To follow a desired circular ground track, the wind correction angle must be varied in a timely manner because of the varying groundspeed as the turn progresses. The faster the groundspeed, the faster the wind correction angle must be established; the slower the groundspeed, the slower the wind correction angle may be established. It can be seen then that the steepest bank and fastest rate of turn should be made on the downwind portion of the turn and the shallowest bank and slowest rate of turn on the upwind portion.
The principles and techniques of varying the angle of bank to change the rate of turn and wind correction angle for controlling wind drift during a turn are the same for all ground track maneuvers involving changes in direction of fl ight. When there is no wind, it should be simple to fl y along a ground track with an arc of exactly 180° and a constant radius because the fl ightpath and ground track would be identical.

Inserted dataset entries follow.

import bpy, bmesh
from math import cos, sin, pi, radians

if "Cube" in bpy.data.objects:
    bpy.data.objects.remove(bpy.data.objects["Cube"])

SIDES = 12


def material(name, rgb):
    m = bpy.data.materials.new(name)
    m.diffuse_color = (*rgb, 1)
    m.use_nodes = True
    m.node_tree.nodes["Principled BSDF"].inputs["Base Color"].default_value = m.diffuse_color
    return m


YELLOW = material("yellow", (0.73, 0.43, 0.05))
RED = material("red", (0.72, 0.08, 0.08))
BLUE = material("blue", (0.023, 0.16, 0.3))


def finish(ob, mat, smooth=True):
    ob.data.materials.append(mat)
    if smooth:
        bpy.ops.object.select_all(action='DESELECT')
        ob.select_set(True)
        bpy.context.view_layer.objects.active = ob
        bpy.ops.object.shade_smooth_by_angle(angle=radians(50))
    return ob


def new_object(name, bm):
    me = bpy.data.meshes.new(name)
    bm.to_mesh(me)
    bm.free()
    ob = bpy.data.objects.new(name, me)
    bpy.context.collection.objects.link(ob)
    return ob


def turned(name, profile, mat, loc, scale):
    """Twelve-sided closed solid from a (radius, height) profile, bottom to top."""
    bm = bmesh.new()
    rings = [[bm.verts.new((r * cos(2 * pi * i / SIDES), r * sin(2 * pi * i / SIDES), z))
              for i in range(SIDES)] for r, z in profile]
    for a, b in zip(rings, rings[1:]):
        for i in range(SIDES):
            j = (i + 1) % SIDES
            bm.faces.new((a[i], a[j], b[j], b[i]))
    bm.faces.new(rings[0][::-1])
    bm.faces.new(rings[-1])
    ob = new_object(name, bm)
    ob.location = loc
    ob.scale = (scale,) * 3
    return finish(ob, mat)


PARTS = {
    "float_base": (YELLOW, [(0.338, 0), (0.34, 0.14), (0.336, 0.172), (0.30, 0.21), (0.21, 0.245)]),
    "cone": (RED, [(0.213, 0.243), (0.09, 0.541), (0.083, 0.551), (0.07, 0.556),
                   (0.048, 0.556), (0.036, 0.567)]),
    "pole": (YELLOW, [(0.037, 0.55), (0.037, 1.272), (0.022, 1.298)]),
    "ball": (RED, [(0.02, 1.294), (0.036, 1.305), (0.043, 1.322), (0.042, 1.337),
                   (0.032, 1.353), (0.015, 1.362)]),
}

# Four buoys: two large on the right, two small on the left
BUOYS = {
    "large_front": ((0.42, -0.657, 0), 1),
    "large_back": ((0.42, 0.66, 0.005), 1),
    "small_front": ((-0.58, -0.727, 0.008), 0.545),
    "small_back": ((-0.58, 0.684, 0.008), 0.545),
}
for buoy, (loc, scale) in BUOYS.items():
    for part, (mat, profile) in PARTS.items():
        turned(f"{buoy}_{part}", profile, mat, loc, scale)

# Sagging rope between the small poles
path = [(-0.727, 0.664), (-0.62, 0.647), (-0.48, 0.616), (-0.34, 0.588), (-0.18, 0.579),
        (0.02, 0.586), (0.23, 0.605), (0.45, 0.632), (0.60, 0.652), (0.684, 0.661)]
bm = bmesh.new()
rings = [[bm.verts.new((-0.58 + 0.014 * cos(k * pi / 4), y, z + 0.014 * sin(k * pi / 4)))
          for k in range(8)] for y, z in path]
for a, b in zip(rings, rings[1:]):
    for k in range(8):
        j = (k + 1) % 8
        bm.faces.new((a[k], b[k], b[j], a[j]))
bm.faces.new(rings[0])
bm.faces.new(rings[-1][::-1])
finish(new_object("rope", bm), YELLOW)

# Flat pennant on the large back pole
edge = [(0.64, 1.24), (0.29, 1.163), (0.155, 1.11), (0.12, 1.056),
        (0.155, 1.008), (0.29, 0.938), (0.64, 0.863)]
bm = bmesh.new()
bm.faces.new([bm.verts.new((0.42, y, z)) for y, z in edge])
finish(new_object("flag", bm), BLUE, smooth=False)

This can be demonstrated by approaching a road at a 90° angle and, when directly over the road, rolling into a medium-banked turn. Then, maintaining the same angle of bank throughout the 180° of turn. [Figure 9-2]

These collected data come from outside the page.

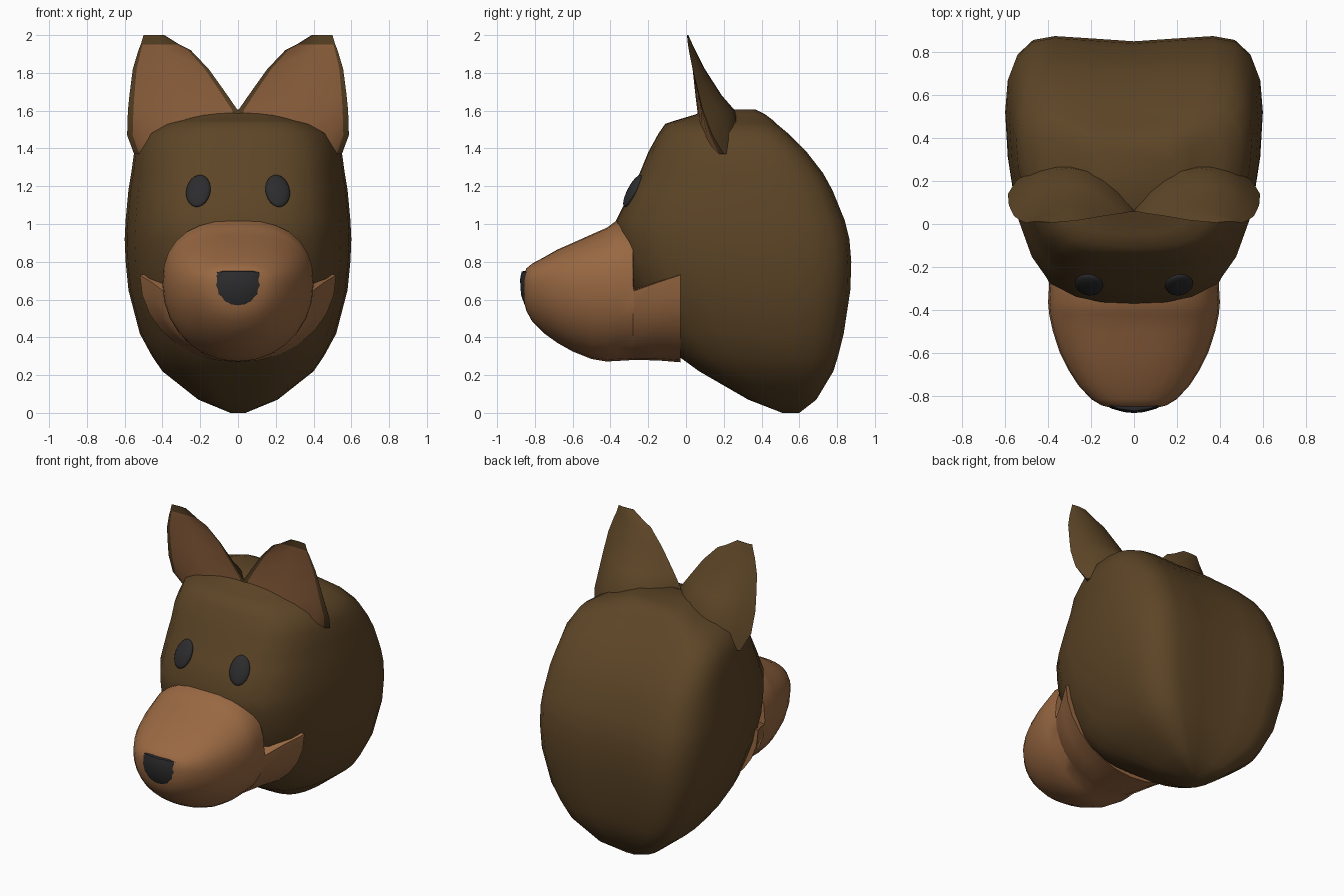
import bpy, bmesh, math

if "Cube" in bpy.data.objects:
    bpy.data.objects.remove(bpy.data.objects["Cube"])


def material(name, rgb):
    m = bpy.data.materials.new(name)
    m.diffuse_color = (*rgb, 1)
    m.use_nodes = True
    m.node_tree.nodes["Principled BSDF"].inputs["Base Color"].default_value = m.diffuse_color
    return m


DARK = material("dark_fur", (0.11, 0.06, 0.02))
TAN = material("tan_fur", (0.32, 0.14, 0.055))
BLACK = material("black", (0.025, 0.025, 0.027))


def loft(name, rings, mats, pick=None, angle=40):
    """Skin closed rings of points; pick(level, side) gives the material slot."""
    bm = bmesh.new()
    vs = [[bm.verts.new(p) for p in r] for r in rings]
    n = len(rings[0])
    for i in range(len(rings) - 1):
        for j in range(n):
            k = (j + 1) % n
            f = bm.faces.new((vs[i][j], vs[i][k], vs[i + 1][k], vs[i + 1][j]))
            f.material_index = pick(i, j) if pick else 0
    bm.faces.new(vs[0])
    bm.faces.new(vs[-1])
    bmesh.ops.recalc_face_normals(bm, faces=bm.faces)
    me = bpy.data.meshes.new(name)
    bm.to_mesh(me)
    bm.free()
    ob = bpy.data.objects.new(name, me)
    bpy.context.collection.objects.link(ob)
    for m in mats:
        me.materials.append(m)
    smooth(ob, angle)
    return ob


def smooth(ob, angle):
    bpy.ops.object.select_all(action='DESELECT')
    ob.select_set(True)
    bpy.context.view_layer.objects.active = ob
    bpy.ops.object.shade_smooth_by_angle(angle=math.radians(angle))


# Skull: horizontal sections of one outline (half width, front-to-back fraction)
half = [(0, 0), (.25, .005), (.45, .025), (.65, .075), (.8, .18), (.91, .33), (.98, .55),
        (1, .72), (.98, .84), (.91, .93), (.79, .985), (.62, 1), (.3, .99), (0, .98)]
outline = half + [(-u, v) for u, v in half[-2:0:-1]]
# z, half width, front y, back y
levels = [(0, .04, .51, .6), (.07, .21, .33, .69), (.22, .4, .07, .78), (.3, .455, -.04, .805),
          (.42, .52, -.15, .835), (.65, .58, -.28, .87), (.8, .595, -.345, .875),
          (.92, .6, -.362, .865), (1.02, .595, -.37, .84), (1.18, .58, -.29, .775),
          (1.27, .565, -.245, .725), (1.38, .55, -.2, .64), (1.48, .5, -.145, .54),
          (1.53, .41, -.11, .48), (1.55, .34, -.05, .46), (1.58, .27, .05, .42),
          (1.605, .2, .1, .37)]
loft("head", [[(u * w, f + v * (b - f), z) for u, v in outline] for z, w, f, b in levels], [DARK])


# Muzzle and jaw: upright sections from the nose end back to the cheeks
def muzzle_ring(y, w, top, bottom, mid, n=28):
    ring = []
    for i in range(n):
        a = 2 * math.pi * i / n
        c, s = math.cos(a), math.sin(a)
        p = 0.82 if s > 0 else 0.98
        h = top - mid if s > 0 else mid - bottom
        ring.append((w * math.copysign(abs(c) ** p, c), y, mid + h * math.copysign(abs(s) ** p, s)))
    return ring


# y, half width, top, bottom, widest height
sections = [(-.86, .09, .73, .6, .68), (-.845, .15, .765, .54, .68), (-.815, .2, .79, .485, .68),
            (-.75, .26, .825, .42, .68), (-.68, .305, .865, .37, .68), (-.6, .345, .9, .325, .68),
            (-.5, .378, .945, .285, .68), (-.42, .395, .98, .272, .68),
            (-.365, .4, 1.02, .275, .68), (-.28, .395, 1.02, .28, .67),
            (-.275, .395, .655, .28, .645), (-.15, .455, .70, .278, .69),
            (-.03, .52, .735, .268, .73)]
loft("muzzle", [muzzle_ring(*s) for s in sections], [TAN])

# Nose: shield-shaped pad bent over the muzzle tip
side = [(0, .752), (.08, .752), (.145, .745), (.155, .68), (.135, .615), (.095, .56), (.05, .535), (0, .53)]
shield = side + [(-x, z) for x, z in side[-2:0:-1]]


def nose_ring(k, back=0):
    pts = [(x * k, .67 + (z - .67) * k) for x, z in shield]
    return [(x, -.88 + 1.9 * x * x + 2.2 * (z - .68) ** 2 + back, z) for x, z in pts]


loft("nose", [nose_ring(.93, .06), nose_ring(1, .012), nose_ring(.95), nose_ring(.65), nose_ring(.3)], [BLACK])

# Ears: z, inner x, inner y, outer x, outer y, rearmost y
ear_levels = [(2.0, .39, .005, .5, .005, .012), (1.95, .31, .012, .515, .01, .035),
              (1.92, .25, .018, .527, .015, .05), (1.82, .155, .035, .557, .035, .1),
              (1.68, .055, .05, .575, .07, .19), (1.6, 0, .06, .583, .09, .26),
              (1.47, 0, .07, .587, .14, .28), (1.37, 0, .075, .55, .2, .29)]
N = 8
FRONT = (.95, .85, .5, .05)


def ear_ring(z, xi, yi, xo, yo, yb, sx):
    ring = []
    for i in range(N + 1):
        t = i / N
        line = yi + (yo - yi) * t
        bulge = (yb - (yi + yo) / 2) * math.sin(math.pi * t) ** .8
        ring.append((sx * (xi + (xo - xi) * t), line + bulge, z))
    for t in FRONT:
        dip = .004 if t < .9 else 0
        ring.append((sx * (xi + (xo - xi) * t), yi + (yo - yi) * t ** 4 + dip, z))
    return ring


for label, sx in (("left", -1), ("right", 1)):
    loft(label + "_ear", [ear_ring(*l, sx) for l in ear_levels], [DARK, TAN],
         lambda i, j: 1 if i > 0 and N < j < N + 4 else 0)

# Eyes: flattened balls lying on the sloping face
for label, sx in (("left", -1), ("right", 1)):
    bpy.ops.mesh.primitive_uv_sphere_add(segments=20, ring_count=12, radius=1,
                                         location=(sx * .21, -.282, 1.175),
                                         rotation=(math.radians(-28), 0, sx * math.radians(12)))
    eye = bpy.context.object
    eye.name = label + "_eye"
    eye.scale = (.066, .026, .095)
    eye.data.materials.append(BLACK)
    smooth(eye, 60)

To complete the turn, the rollout should be started at a point where the wings become level as the aircraft again reaches the road at a 90° angle and is directly over the road just as the turn is completed. This would be possible only if there were absolutely no wind and if the angle of bank and the rate of turn remained constant throughout the entire maneuver.

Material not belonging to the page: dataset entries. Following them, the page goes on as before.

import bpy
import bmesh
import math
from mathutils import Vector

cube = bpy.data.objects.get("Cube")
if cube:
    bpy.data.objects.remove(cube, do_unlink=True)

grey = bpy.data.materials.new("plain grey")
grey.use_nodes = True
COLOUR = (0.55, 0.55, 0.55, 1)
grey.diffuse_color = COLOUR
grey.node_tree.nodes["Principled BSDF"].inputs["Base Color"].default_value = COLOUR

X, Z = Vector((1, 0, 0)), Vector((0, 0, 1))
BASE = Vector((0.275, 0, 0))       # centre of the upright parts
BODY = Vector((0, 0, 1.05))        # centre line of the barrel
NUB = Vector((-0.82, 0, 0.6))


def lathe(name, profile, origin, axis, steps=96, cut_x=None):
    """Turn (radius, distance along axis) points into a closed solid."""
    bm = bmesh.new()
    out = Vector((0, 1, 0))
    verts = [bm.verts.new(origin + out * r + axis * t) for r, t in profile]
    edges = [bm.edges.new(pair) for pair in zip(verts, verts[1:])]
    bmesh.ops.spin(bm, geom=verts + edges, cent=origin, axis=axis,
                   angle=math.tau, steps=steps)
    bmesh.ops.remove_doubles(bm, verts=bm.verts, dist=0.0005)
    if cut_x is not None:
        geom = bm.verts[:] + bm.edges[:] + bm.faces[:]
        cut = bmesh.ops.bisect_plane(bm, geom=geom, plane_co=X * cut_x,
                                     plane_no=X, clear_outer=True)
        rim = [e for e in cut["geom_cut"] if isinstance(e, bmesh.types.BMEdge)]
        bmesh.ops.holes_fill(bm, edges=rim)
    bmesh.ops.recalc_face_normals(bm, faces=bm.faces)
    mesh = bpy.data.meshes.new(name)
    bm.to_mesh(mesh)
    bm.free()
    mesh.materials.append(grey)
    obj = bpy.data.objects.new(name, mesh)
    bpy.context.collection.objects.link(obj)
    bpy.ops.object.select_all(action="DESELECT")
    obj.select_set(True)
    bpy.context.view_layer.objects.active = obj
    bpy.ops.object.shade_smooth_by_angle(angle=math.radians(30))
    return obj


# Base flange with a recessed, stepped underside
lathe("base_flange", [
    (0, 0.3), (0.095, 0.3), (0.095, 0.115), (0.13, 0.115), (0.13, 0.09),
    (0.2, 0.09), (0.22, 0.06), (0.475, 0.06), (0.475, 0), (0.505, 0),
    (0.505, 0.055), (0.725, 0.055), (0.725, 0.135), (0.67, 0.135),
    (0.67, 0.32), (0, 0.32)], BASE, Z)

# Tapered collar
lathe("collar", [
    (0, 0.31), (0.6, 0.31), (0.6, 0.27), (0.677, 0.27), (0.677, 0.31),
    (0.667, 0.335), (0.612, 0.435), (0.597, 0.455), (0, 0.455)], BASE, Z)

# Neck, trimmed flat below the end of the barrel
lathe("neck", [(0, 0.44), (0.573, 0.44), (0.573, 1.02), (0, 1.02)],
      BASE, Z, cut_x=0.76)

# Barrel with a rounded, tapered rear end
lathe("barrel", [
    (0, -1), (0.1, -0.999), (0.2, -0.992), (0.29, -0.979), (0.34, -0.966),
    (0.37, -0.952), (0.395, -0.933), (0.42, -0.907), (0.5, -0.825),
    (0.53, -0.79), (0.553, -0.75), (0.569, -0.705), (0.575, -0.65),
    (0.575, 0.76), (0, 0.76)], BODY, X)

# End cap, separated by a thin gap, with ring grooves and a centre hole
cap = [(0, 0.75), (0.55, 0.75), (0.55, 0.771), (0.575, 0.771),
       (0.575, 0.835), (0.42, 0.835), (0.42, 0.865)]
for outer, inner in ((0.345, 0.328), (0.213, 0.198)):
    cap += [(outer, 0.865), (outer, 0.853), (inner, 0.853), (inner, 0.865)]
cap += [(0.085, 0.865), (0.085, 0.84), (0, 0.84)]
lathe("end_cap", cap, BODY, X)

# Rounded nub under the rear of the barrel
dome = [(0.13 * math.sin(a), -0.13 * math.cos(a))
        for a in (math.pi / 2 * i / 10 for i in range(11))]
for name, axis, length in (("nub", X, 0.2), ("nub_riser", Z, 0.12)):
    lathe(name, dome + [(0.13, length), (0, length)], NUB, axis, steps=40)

If the turn were made with a constant angle of bank and a wind blowing directly across the road, it would result in a constant radius turn through the air. However, the wind effects would cause the ground track to be distorted from a constant radius turn or semicircular path. The greater the wind velocity, the greater the difference between the desired ground track and the flightpath. To counteract this drift, the flightpath can be controlled by the pilot in such a manner as to neutralize the effect of the wind and cause the ground track to be a constant radius semicircle.
The effects of wind during turns can be demonstrated after selecting a road, railroad, or other ground reference that forms a straight line parallel to the wind. Fly into the wind directly over and along the line and then make a turn with a constant medium angle of bank for 360° of turn. [Figure 9-3]
The aircraft returns to a point directly over the line but slightly downwind from the starting point, the amount depending on the wind velocity and the time required to complete the turn. The path over the ground is an elongated circle, although in reference to the air it is a perfect circle. Straight flight during the upwind segment after completion of the turn is necessary to bring the aircraft back to the starting position.
A similar 360° turn may be started at a specific point over the reference line, with the aircraft headed directly downwind. In this demonstration, the effect of wind during the constant banked turn drifts the aircraft to a point where the line is re-intercepted, but the 360° turn is completed at a point downwind from the starting point.
Another reference line which lies directly crosswind may be selected and the same procedure repeated. If wind drift is not corrected, the aircraft is headed in the original direction at the completion of the 360° turn, but has drifted away from the line a distance dependent on the amount of wind.
From these demonstrations, it can be seen where and why it is necessary to increase or decrease the angle of bank and the rate of turn to achieve a desired track over the ground. The principles and techniques involved can be practiced and evaluated by the performance of the ground track maneuvers discussed in this chapter.